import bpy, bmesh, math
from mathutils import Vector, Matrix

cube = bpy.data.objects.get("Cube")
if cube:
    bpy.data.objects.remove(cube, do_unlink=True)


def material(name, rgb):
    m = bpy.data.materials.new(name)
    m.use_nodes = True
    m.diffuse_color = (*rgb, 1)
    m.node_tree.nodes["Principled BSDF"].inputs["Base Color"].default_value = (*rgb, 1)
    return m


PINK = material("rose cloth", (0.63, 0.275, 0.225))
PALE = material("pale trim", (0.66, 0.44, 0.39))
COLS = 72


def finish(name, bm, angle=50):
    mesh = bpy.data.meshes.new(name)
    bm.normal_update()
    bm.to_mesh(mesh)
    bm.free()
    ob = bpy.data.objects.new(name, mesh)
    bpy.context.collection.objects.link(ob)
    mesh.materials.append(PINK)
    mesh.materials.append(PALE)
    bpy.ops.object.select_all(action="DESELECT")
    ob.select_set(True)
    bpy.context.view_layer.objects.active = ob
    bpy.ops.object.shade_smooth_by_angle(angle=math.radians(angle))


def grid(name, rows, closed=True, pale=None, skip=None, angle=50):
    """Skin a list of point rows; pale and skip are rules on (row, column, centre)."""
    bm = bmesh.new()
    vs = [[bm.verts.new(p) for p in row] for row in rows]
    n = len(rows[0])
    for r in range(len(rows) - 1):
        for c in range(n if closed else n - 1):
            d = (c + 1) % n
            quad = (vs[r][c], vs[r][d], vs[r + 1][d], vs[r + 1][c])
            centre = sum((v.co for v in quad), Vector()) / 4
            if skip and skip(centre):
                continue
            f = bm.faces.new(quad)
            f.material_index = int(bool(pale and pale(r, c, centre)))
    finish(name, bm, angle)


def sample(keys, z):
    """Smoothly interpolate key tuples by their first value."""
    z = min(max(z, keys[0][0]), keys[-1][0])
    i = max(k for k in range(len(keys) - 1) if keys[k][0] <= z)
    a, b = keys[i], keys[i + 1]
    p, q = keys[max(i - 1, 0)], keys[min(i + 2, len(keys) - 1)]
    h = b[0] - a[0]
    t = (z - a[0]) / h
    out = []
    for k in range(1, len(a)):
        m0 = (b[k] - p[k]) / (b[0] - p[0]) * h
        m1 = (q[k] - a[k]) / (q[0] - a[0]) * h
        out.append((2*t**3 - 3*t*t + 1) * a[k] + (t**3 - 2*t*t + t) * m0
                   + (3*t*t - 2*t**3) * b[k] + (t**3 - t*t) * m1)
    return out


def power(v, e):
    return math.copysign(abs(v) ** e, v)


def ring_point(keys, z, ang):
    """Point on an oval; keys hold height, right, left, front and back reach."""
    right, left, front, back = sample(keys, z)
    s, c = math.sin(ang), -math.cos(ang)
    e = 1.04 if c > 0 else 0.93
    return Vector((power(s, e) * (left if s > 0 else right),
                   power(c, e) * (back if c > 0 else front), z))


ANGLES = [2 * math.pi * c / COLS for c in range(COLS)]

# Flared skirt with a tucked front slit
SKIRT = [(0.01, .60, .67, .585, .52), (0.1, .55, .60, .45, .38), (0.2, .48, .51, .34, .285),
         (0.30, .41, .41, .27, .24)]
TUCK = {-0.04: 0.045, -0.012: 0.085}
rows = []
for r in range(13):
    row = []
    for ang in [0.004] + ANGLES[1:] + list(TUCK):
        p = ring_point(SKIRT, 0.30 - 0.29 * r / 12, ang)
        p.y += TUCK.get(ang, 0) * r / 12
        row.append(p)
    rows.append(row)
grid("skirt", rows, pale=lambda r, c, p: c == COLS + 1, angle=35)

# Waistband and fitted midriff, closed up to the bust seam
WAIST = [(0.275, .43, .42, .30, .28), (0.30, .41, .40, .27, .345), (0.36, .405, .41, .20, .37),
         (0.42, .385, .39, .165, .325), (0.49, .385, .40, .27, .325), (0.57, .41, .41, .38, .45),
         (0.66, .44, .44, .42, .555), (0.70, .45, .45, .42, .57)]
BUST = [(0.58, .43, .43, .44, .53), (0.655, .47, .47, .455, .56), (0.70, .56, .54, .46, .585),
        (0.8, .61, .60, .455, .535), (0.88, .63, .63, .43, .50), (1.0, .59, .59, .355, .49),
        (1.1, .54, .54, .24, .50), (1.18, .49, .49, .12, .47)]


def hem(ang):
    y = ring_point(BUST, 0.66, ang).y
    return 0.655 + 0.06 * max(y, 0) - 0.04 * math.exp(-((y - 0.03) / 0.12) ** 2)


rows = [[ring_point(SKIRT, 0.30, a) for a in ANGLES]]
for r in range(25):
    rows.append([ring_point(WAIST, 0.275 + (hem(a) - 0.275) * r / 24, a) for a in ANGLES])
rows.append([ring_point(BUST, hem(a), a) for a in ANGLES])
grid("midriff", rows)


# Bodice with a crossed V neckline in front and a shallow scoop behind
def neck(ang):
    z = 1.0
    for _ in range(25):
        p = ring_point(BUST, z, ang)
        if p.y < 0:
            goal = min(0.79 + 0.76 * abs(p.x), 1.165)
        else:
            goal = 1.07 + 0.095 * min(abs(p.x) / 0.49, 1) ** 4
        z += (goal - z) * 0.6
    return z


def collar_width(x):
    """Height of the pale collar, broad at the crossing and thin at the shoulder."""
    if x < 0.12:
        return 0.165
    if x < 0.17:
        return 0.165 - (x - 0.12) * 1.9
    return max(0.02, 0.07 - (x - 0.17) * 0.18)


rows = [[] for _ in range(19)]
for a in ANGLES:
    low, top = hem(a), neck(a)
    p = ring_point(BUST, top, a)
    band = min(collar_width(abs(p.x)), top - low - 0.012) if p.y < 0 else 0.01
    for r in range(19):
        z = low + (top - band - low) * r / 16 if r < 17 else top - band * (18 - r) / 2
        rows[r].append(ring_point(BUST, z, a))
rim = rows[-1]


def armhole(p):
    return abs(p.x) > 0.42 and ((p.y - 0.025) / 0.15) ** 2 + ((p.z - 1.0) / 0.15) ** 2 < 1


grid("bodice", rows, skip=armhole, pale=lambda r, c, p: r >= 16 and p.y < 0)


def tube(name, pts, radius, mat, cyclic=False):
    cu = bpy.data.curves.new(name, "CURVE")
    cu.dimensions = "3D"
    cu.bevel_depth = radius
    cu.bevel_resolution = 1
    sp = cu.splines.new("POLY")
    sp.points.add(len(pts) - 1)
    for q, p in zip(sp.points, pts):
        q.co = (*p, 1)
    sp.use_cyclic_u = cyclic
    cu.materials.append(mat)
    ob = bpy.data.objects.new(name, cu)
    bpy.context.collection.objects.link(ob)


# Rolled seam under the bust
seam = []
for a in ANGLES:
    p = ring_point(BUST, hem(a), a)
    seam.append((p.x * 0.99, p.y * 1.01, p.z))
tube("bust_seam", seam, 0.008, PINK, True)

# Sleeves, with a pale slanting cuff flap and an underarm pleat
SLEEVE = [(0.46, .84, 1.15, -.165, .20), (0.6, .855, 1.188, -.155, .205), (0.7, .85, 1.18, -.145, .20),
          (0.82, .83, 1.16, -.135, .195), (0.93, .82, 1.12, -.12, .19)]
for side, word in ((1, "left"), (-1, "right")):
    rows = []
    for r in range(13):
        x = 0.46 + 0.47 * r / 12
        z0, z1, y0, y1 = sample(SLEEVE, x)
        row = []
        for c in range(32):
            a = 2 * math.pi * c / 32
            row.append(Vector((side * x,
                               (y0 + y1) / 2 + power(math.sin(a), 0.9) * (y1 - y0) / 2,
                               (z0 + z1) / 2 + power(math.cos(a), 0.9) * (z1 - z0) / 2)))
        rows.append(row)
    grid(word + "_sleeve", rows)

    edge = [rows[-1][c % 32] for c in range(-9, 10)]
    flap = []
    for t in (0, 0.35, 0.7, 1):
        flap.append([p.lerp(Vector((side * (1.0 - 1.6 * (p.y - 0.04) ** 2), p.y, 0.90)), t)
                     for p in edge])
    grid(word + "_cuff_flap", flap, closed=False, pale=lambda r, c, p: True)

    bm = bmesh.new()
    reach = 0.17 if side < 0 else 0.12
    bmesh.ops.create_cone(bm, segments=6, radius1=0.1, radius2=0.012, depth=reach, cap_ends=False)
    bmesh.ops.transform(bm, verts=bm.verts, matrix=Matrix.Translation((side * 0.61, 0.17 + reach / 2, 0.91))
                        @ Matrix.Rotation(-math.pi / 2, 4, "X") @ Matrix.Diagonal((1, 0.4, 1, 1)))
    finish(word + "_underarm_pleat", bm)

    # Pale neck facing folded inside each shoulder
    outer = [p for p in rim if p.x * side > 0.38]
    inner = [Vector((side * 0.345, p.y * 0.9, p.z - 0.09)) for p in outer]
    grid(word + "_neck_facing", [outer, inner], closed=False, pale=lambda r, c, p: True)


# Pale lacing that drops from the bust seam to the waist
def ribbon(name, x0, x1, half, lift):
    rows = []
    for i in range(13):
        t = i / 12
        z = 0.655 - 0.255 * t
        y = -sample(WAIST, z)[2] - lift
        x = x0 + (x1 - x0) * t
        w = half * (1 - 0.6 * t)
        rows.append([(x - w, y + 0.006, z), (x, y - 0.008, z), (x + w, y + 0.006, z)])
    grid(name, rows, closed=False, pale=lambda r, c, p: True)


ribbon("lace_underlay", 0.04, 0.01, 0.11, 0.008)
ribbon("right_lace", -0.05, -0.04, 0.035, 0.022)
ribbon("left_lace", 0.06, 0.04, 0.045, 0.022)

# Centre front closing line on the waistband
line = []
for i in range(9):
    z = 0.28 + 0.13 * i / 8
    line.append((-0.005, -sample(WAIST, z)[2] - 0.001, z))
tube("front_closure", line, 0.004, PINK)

• [The task]
Using the entries, state how many of their lines hold "cube"; give the number and no more.

• [Answer area]
3